Six years after a global pandemic, it turns out that the End of the World was more like a big pause. Coming out of quarantine, 2 billion unsure survivors split between self-governing big cities, hippie communes, and wasteland gangs. When the father of a presumed-dead pop star announces a global search for his daughter, four lives collide: Krista, a cynical event planner; Moira, the ex-pop star in hiding; Rob, a widowed single father; and Sunny, his seven-year-old daughter.
As their lives begin to intertwine, reports of a new outbreak send the fragile society into a panic. And when the government enacts new rules in response to the threat, long-buried secrets surface, causing Sunny to run away seeking the truth behind her mother’s death. Now, Krista, Rob, and Moira must finally confront the demons of their past in order to hit the road and reunite with Sunny — before a coastal lockdown puts the world on pause again.

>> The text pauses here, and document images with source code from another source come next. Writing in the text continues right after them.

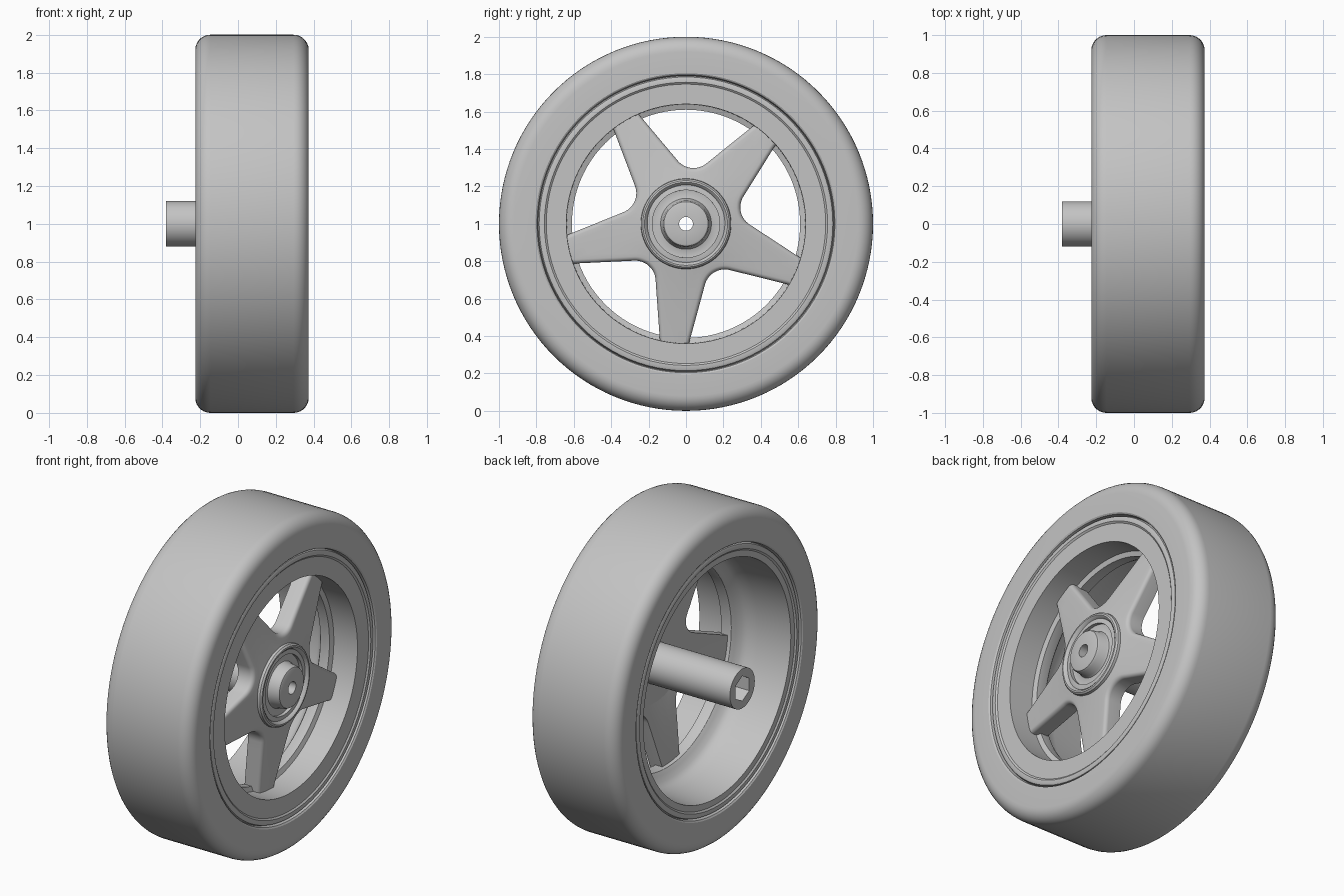
import bpy, bmesh, math
from math import sin, cos, pi, radians, hypot

if "Cube" in bpy.data.objects:
    bpy.data.objects.remove(bpy.data.objects["Cube"], do_unlink=True)

grey = bpy.data.materials.new("plain grey")
grey.use_nodes = True
COLOUR = (0.55, 0.55, 0.55, 1)
grey.diffuse_color = COLOUR
grey.node_tree.nodes["Principled BSDF"].inputs["Base Color"].default_value = COLOUR


def loft(name, rows, closed_rows):
    """Skin rows of points that each run once around the axle."""
    bm = bmesh.new()
    rings = [[bm.verts.new(p) for p in row] for row in rows]
    pairs = list(zip(rings, rings[1:]))
    if closed_rows:
        pairs.append((rings[-1], rings[0]))
    for a, b in pairs:
        n = len(a)
        for i in range(n):
            j = (i + 1) % n
            bm.faces.new((a[i], a[j], b[j], b[i]))
    bmesh.ops.recalc_face_normals(bm, faces=bm.faces)
    mesh = bpy.data.meshes.new(name)
    bm.to_mesh(mesh)
    bm.free()
    mesh.materials.append(grey)
    ob = bpy.data.objects.new(name, mesh)
    bpy.context.collection.objects.link(ob)
    bpy.ops.object.select_all(action='DESELECT')
    ob.select_set(True)
    bpy.context.view_layer.objects.active = ob
    bpy.ops.object.shade_smooth_by_angle(angle=radians(32))
    return ob


def ring(x, r, n, hexagonal=False):
    """Circle, or hexagon with flats at distance r, around the axle."""
    pts = []
    for i in range(n):
        a = 2 * pi * i / n
        k = r / cos((a + pi / 6) % (pi / 3) - pi / 6) if hexagonal else r
        pts.append((x, k * cos(a), 1 + k * sin(a)))
    return pts


def revolve(name, profile, n):
    return loft(name, [ring(p[0], p[1], n, len(p) > 2) for p in profile], True)


def arc(cx, cr, radius, start, end, steps=7):
    return [(cx + radius * cos(radians(start + (end - start) * i / steps)),
             cr + radius * sin(radians(start + (end - start) * i / steps)))
            for i in range(steps + 1)]


# Tyre: rounded shoulders, flat sidewalls
FRONT, BACK = 0.374, -0.226
tyre = arc(FRONT - 0.08, 0.92, 0.08, 0, 90) + arc(BACK + 0.08, 0.92, 0.08, 90, 180)
tyre += [(BACK, 0.805), (BACK + 0.006, 0.796), (BACK + 0.03, 0.79),
         (FRONT - 0.03, 0.79), (FRONT - 0.006, 0.796), (FRONT, 0.805)]
revolve("tyre", tyre, 128)

# Rim: front lip, inner shoulder that carries the spokes, wide rear barrel
rim = [(0.345, 0.792), (0.362, 0.785), (0.366, 0.775), (0.366, 0.757),
       (0.358, 0.747), (0.358, 0.64), (0.2, 0.638), (0.19, 0.61),
       (0.14, 0.61), (0.125, 0.615), (0.11, 0.635), (0.09, 0.665), (0.06, 0.685),
       (0.0, 0.692), (-0.21, 0.71), (-0.21, 0.747), (-0.218, 0.757),
       (-0.218, 0.775), (-0.214, 0.785), (-0.197, 0.792)]
revolve("rim", rim, 96)

# Hub: raised boss, ring groove, drive shaft with hexagonal socket
hub = [(0.365, 0.037), (0.365, 0.108), (0.361, 0.118), (0.35, 0.124),
       (0.305, 0.13), (0.294, 0.136), (0.29, 0.15), (0.29, 0.19),
       (0.295, 0.202), (0.318, 0.213), (0.325, 0.222), (0.324, 0.231),
       (0.315, 0.24), (0.29, 0.243), (0.2, 0.24), (0.2, 0.12),
       (-0.38, 0.12), (-0.38, 0.066, "hex"), (-0.15, 0.066, "hex"), (-0.15, 0.037)]
revolve("hub_and_shaft", hub, 72)

# Five tapered spokes joined by rounded valleys
TIP, SLOPE, HALF = 0.642, 0.17, 0.186
NORM = hypot(1, SLOPE)
SECTOR = radians(36)
VALLEY_C, VALLEY_R = 0.4095, 0.1095
TURN = radians(48.4)


def outline(inset):
    """Star outline moved inward by inset."""
    w = HALF - inset * NORM
    lean = math.atan2(1, SLOPE) + pi
    rad = VALLEY_R + inset
    cx, cy = VALLEY_C * cos(SECTOR), VALLEY_C * sin(SECTOR)
    end = cx + rad * cos(lean)
    half = []
    for i in range(6):
        x = TIP + (end - TIP) * i / 6
        half.append((x, w - SLOPE * x))
    for i in range(9):
        a = lean + (SECTOR + pi - lean) * i / 8
        half.append((cx + rad * cos(a), cy + rad * sin(a)))
    sector = [(x, -y) for x, y in reversed(half[:-1])] + [(TIP, 0)] + half
    pts = []
    for k in range(5):
        t = TURN + 2 * SECTOR * k
        pts += [(x * cos(t) - y * sin(t), x * sin(t) + y * cos(t)) for x, y in sector]
    return pts


def face_x(r):
    """Dished front of the spokes, falling from hub to rim."""
    t = min(max((r - 0.2) / (TIP - 0.2), 0), 1)
    return 0.31 - 0.07 * t ** 0.8


def star_row(inset, drop, spread=1.0, core=0.18):
    row = []
    for y, z in outline(inset):
        r = hypot(y, z)
        k = (core + (r - core) * spread) / r
        row.append((face_x(r * k) - drop, y * k, 1 + z * k))
    return row


EDGE, THICK = 0.022, 0.1
rows = [star_row(EDGE, 0, s / 5) for s in range(5)]
for i in range(6):
    a = pi / 2 * i / 5
    rows.append(star_row(EDGE * (1 - sin(a)), EDGE * (1 - cos(a))))
rows += [star_row(0, THICK, s / 5) for s in range(5, -1, -1)]
loft("spokes", rows, True)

A Beginning at the End wasn’t your typical end-of-the-world dystopian novel. Apart from a few brief flashbacks, the story doesn’t spend a lot of time with the actual end of the world. Instead, it’s firmly grounded in the rebuilding phase of life after a global pandemic.
My heart went out to Rob. He’s been keeping a huge secret from hid daughter Sunny for years—and now it has caught up with him and he doesn’t know what to do, so he’s floundering. Moira has been running for so long she doesn’t know how to not run. And Krista…well, I didn’t like her for most of the book, as she’s selfish and a bit ugly to people around her, but she fortunately has an epiphany about herself that changes her. I loved that this novel left the large-scale view alone, and focused on a handful of individuals, their lives, and their emotions, as this made everything much more vivid and realistic.
Mike Chen is a lifelong writer, from crafting fan fiction as a child to somehow getting paid for words as an adult. A Beginning at the End is his newest novel.
(Galley courtesy of Harlequin/MIRA in exchange for an honest review.)